• **Task to carry out**
Extract exactly those lines that lie between the start of the material and the line with "(0.023, 0.842), (0.025, 0.86), (0.048, 0.858)]", including both boundary lines and no others.
# # # #
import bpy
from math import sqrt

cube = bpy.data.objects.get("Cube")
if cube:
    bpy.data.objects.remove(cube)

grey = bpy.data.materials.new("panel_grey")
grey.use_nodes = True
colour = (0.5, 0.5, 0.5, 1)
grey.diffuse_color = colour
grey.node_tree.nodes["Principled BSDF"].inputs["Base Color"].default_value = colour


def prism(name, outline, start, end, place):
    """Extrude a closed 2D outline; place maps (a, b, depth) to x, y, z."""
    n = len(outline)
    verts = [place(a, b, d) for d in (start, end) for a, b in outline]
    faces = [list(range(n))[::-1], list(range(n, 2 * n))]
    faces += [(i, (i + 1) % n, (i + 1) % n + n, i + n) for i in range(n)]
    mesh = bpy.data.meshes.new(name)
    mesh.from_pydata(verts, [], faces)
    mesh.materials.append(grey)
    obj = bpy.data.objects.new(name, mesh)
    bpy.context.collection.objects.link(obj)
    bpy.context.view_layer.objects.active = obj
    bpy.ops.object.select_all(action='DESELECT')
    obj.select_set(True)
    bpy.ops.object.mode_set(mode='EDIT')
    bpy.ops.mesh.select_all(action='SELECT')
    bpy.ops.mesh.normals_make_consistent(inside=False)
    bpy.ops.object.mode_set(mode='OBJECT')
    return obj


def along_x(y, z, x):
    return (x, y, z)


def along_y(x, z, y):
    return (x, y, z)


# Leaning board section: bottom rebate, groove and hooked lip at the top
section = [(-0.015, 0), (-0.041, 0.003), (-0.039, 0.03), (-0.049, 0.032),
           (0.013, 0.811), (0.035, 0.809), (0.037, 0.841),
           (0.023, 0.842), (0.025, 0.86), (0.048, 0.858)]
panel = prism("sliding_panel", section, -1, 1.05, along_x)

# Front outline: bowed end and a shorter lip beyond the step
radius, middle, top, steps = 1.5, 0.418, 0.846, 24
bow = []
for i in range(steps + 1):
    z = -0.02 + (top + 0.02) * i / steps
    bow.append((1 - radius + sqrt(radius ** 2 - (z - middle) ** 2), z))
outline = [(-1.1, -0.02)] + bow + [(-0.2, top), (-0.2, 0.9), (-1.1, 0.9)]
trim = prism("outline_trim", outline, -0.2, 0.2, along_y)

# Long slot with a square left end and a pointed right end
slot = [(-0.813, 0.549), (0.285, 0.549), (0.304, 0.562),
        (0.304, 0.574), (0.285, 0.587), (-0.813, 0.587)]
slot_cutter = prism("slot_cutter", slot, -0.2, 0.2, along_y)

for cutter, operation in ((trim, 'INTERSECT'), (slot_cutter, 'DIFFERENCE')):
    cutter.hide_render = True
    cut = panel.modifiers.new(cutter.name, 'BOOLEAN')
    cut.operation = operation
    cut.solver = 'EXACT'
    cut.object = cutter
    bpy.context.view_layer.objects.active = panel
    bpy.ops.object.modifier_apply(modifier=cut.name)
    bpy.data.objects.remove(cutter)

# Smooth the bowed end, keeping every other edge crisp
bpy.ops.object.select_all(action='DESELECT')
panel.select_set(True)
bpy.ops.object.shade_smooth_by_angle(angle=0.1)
# # # #
• **Output for this exercise**
import bpy
from math import sqrt

cube = bpy.data.objects.get("Cube")
if cube:
    bpy.data.objects.remove(cube)

grey = bpy.data.materials.new("panel_grey")
grey.use_nodes = True
colour = (0.5, 0.5, 0.5, 1)
grey.diffuse_color = colour
grey.node_tree.nodes["Principled BSDF"].inputs["Base Color"].default_value = colour


def prism(name, outline, start, end, place):
    """Extrude a closed 2D outline; place maps (a, b, depth) to x, y, z."""
    n = len(outline)
    verts = [place(a, b, d) for d in (start, end) for a, b in outline]
    faces = [list(range(n))[::-1], list(range(n, 2 * n))]
    faces += [(i, (i + 1) % n, (i + 1) % n + n, i + n) for i in range(n)]
    mesh = bpy.data.meshes.new(name)
    mesh.from_pydata(verts, [], faces)
    mesh.materials.append(grey)
    obj = bpy.data.objects.new(name, mesh)
    bpy.context.collection.objects.link(obj)
    bpy.context.view_layer.objects.active = obj
    bpy.ops.object.select_all(action='DESELECT')
    obj.select_set(True)
    bpy.ops.object.mode_set(mode='EDIT')
    bpy.ops.mesh.select_all(action='SELECT')
    bpy.ops.mesh.normals_make_consistent(inside=False)
    bpy.ops.object.mode_set(mode='OBJECT')
    return obj


def along_x(y, z, x):
    return (x, y, z)


def along_y(x, z, y):
    return (x, y, z)


# Leaning board section: bottom rebate, groove and hooked lip at the top
section = [(-0.015, 0), (-0.041, 0.003), (-0.039, 0.03), (-0.049, 0.032),
           (0.013, 0.811), (0.035, 0.809), (0.037, 0.841),
           (0.023, 0.842), (0.025, 0.86), (0.048, 0.858)]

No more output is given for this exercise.